Hello. In the kitchen with Sharon this week is Tim Colliver making his famous apple cobbler. Tim and his daughter-in-law Sami made this great apple cobbler at the Homemaker’s Show on Thursday evening. So for those of you that weren’t there, you missed out on a great time at the 31st Homemakers Show.
Please keep all these great recipes coming. Send to email@example.com and don’t forget to take a picture of your finished dish. And if you have a story to tell about your recipe, that will be great. Everyone likes to hear these stories about where your recipes came from.
“In case you weren’t able to copy down all the ingredients and things involved with making what I like to refer to as the ‘Evelyn Hawkins Autograph Model Cobbler’ Sami and I demonstrated at this year’s Homemaker’s Show, here it is again for you to try and enjoy,” Colliver said.
2 Cups water
2 Cups white sugar
1 stick real butter

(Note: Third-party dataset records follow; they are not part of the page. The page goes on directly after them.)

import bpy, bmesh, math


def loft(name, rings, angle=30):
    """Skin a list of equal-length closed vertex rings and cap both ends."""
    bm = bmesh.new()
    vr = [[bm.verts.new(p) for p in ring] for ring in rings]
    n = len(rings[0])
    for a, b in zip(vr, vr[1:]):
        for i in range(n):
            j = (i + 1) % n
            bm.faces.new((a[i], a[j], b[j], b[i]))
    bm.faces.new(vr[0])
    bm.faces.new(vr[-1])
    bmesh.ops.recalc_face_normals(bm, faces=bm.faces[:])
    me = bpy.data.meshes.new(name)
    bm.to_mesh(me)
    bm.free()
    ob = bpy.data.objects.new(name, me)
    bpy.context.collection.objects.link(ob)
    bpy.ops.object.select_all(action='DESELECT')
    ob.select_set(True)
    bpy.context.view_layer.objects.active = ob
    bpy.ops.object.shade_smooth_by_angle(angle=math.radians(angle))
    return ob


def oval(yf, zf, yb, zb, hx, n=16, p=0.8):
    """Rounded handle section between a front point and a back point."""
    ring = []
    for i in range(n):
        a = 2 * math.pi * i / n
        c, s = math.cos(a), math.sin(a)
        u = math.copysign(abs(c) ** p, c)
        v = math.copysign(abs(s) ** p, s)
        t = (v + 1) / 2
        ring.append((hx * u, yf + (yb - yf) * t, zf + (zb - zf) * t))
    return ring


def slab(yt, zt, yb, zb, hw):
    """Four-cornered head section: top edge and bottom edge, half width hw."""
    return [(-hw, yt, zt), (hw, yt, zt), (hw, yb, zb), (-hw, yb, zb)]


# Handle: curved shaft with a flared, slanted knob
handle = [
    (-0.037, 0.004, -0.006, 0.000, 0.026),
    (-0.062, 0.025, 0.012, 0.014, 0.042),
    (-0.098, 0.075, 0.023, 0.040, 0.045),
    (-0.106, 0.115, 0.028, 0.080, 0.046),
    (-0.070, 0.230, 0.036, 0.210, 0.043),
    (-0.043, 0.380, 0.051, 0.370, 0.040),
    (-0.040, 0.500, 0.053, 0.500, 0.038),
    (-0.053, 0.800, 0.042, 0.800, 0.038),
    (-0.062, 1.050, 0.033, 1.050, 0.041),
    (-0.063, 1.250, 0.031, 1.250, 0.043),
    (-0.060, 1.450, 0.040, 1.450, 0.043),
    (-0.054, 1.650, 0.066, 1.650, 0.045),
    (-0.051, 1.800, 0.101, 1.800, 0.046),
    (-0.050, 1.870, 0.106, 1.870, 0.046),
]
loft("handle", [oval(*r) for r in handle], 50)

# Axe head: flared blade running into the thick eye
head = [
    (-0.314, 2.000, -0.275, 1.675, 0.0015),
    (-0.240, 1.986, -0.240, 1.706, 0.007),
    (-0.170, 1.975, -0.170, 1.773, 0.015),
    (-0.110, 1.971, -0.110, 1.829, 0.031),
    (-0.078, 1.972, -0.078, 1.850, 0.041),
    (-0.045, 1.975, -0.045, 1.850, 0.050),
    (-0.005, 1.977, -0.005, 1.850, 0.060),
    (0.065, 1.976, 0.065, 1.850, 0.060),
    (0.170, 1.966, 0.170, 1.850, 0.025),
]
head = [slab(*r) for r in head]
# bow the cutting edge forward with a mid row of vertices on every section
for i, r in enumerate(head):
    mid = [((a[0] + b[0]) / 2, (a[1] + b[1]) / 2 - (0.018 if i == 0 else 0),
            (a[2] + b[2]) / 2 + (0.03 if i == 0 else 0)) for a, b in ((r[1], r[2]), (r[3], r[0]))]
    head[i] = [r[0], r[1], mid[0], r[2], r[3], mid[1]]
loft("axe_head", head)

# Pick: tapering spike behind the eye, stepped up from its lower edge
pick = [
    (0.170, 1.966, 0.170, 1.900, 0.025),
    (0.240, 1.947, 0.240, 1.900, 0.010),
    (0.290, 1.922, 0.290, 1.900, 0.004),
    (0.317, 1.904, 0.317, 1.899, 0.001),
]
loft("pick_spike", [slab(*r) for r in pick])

2 Cups self-rising or all-purpose flour (Remember what you ladies learned in home ec class — do they even teach that anymore in high school? Don’t add the baking powder or salt if using self-rising flour).
2 ½ teaspoons baking powder
½ teaspoon salt
One-third cup of shortening or “the secret ingredient”…LARD!
One-half cup milk
4 cups of your favorite fruit, sliced ‘n diced. You can easily substitute peaches, blackberries or cherries.
Generous amount of cinnamon, which tastes good when added to peaches as well.
Pour the 2 cups of water into an appropriate sized saucepan and stir in the sugar, placing over low heat. Place the one stick of butter into a 9 X 13 baking dish and put into the oven at 350 degrees. Be sure to check on the sugar water and baking dish periodically to avoid burning. Cut the shortening or lard into the two cups of flour until the mixture appears crumbly. Stir in one-half cup milk.
You’re probably saying to yourself, “Hey Tim, this is a basic biscuit recipe!” That it is, and if you want fluffy biscuits with a nice rise, bump the milk up to about three-quarters of a cup and cut them out a wee bit thicker. Serve with either homemade sausage gravy or what comes out of a can and you’ve got yourself a great breakfast idea.
For this recipe, though, you want the dough a little dryer than usual since before we toss it into the oven, we add the water that is simmering on the stove. And while I’ve got your attention, check the butter in the oven.
Turn the dough onto either parchment paper or a floured surface and roll it out to about a quarter-inch thick. Spread your sliced ‘n diced fruit onto the pastry and, if you’re making apple or peach, cover generously with cinnamon.
Remove the baking dish from the oven — be careful, it’s hot — and place on a potholder nearby.
Carefully roll the pastry and fruit up into a roll, pinching the ends to seal. Use a sharp knife. Strange as it may seem, I’ve got a filet knife that really does the trick. And cupping the pastry with one hand, begin cutting 1 to 1½ inch slices, laying them side by side in the baking dish. Then taking the sauce pan containing the sugar and water, pour the entire contents over the pastries. Don’t worry if they start floating like little swirly looking boats, once they hit the oven the dough will absorb most of the liquid and the rest will thicken into cinnamon sweet syrup.
Bake at 350 degrees for 30-40 minutes or until golden brown, when done serve with either a big scoop of ice cream or dollop of whipped topping and you’ve made a desert that my mother-in-law would be proud of. Enjoy!
Sharon Hughes is the advertising manager at The Times-Gazette. She is also a mother, grandmother and chef. She can be reached at 937-393-3456.